The Anti Markup rule, however, only applies to laboratory test paid under the Medicare Physician Fee Schedule, e.g., anatomic pathology services. Medicare does not permit physician office laboratories to bill for referred test that are paid under the Medicare Clinical Fee Schedule. (Medicare Claims Processing Manual, Ch. 16, Sec. 50.1-.2, Rev. 10615, 03-09-21)
- Anti-Kickback Statute
Hospital and independent lab pass-through billing arrangements may violate the federal Anti-Kickback Statute (AKS) ban on payment, receipt, offering or solicitation of remuneration in exchange for the referral of services or items reimbursed by Medicare or Medicaid (42 U.S.C. § 1320a-7b). For example, offering remuneration to the ordering providers to induce them to refer the testing to the lab in question would be considered a kickback.
- Stark Law
Pass-through billing arrangements between physicians and outside labs bring the federal physician self-referral law, aka, Stark Law, into play (42 U.S.C. §1395nn) to the extent it includes referrals by the physician to a lab that will share a portion of the revenue received for performing the tests. Moreover, arrangements involving discounts would raise red flags under both the AKS, EKRA, and Stark Law.
- Medicaid Billing Rules
While each state has its own rules on reference lab billing, most state Medicaid programs require the performing lab to bill for lab tests. Many states have statutory restrictions on pass-through billing and markup (although some of the restrictions only cover professional component services and not the technical component.)

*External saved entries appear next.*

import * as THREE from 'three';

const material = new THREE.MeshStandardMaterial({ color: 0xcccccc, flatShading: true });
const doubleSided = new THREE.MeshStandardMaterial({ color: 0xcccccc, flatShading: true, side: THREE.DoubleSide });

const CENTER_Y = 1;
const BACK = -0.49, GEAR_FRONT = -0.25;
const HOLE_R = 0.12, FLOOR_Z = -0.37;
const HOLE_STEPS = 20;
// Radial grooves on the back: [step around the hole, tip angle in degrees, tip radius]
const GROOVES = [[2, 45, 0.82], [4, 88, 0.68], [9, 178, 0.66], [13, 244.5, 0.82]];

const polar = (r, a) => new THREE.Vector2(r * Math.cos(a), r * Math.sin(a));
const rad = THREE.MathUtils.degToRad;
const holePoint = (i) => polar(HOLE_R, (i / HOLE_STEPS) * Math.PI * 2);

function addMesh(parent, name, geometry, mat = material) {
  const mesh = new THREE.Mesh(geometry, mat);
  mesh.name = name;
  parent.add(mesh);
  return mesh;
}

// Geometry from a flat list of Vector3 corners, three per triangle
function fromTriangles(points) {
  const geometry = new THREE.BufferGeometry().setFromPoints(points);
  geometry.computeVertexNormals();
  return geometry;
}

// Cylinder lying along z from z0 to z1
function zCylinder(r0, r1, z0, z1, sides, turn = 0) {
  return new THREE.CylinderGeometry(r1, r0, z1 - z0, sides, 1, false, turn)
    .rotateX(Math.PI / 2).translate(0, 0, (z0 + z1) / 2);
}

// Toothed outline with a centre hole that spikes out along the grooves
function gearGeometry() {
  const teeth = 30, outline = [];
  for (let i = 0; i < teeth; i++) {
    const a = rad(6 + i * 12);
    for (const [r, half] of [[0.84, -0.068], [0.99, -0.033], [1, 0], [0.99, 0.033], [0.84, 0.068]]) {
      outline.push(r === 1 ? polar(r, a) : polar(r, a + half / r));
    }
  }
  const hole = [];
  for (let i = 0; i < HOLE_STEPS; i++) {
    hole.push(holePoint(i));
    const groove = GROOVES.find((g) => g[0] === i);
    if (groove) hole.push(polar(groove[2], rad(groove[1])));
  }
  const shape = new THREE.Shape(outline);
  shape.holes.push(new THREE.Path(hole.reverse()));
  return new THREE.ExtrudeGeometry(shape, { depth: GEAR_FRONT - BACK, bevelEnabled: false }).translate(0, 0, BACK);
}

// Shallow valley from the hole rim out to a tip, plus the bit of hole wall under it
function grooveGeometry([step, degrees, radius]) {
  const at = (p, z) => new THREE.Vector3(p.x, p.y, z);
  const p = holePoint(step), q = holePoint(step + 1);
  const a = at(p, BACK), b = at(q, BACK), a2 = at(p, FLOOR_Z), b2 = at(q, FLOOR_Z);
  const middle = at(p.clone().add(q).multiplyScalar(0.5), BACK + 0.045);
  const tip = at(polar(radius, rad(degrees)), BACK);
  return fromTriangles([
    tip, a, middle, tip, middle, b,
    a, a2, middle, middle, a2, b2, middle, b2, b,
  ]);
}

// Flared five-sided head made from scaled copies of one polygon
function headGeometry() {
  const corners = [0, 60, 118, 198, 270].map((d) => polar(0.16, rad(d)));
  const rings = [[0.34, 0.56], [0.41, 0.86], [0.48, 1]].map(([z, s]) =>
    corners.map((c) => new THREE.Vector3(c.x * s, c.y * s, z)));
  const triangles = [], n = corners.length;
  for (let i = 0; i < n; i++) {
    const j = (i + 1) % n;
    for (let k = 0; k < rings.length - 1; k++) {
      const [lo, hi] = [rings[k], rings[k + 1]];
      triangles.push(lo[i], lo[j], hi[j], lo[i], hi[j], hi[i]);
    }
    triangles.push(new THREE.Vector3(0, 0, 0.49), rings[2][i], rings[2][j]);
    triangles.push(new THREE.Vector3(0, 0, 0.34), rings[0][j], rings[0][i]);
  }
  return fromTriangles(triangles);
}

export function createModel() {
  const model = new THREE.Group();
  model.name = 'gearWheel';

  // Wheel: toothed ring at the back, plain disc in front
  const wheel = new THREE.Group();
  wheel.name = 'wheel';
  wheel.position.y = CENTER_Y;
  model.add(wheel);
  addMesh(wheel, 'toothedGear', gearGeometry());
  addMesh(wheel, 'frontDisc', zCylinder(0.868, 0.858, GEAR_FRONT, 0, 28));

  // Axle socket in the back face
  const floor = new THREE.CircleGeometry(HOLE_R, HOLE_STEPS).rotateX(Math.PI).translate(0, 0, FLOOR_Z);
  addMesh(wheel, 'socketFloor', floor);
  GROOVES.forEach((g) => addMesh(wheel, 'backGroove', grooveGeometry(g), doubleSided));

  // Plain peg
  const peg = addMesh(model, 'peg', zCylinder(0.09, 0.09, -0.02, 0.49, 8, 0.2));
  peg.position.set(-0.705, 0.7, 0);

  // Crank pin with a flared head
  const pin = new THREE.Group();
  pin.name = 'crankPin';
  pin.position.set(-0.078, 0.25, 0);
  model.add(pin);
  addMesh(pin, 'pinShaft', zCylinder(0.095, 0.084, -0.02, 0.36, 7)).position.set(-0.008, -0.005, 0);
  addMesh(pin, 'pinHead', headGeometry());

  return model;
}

- Commercial Payor Billing Rules
In recent years, many commercial health insurance plans have developed specific rules limiting billing of referred lab test and there are now almost as many rules as there are health plans. In addition, private payors closely monitor reimbursement trends.
- Billing and Coding Rules
Lab tests performed under pass-through arrangements must also be properly billed and coded. And that can be tricky. When the referring lab is billing for the referred test, it must use modifier -90 and list the CLIA number and address of the reference lab. If the parties are using a paper claim form for a split test, i.e., a test performed by both the referring and reference lab, they must submit separate claim forms for tests performed in-house and tests performed at the reference lab.
There are a number of things your lab can do to ensure compliance and manage risks of liability for improper pass-through billing arrangements:
- Only bill for referred tests when the provider actually orders the test from the referring lab;
- If you’re the referring lab, only bill for tests that you have CLIA certification to perform;
- Referring labs should also have controls in place to ensure that reference labs don’t double bill;
- Both the referring and reference lab should have a written agreement in place that ensures compliance with the AKS, EKRA, Stark, False Claims Act and other federal and state laws.
About the Author
Adam Walters is a veteran healthcare attorney in Savannah, Georgia representing healthcare providers in business transactions, fraud and abuse compliance, government investigations, HIPAA, reimbursement disputes, employment issues, and licensing. His representative clients include clinical laboratories, dialysis centers, physicians, physician organizations, and telehealth providers. Prior to re-locating to Savannah, Adam practiced in the healthcare departments of multiple national law firms and was of-counsel at a health care boutique in Atlanta, Georgia. He is currently serving his second term as co-vice chair of publications for the American Health Law Association’s (AHLA’s) Physician Organizations Practice Group. He is also a member of the Georgia Academy of Healthcare Attorneys and Savannah Exchange Club.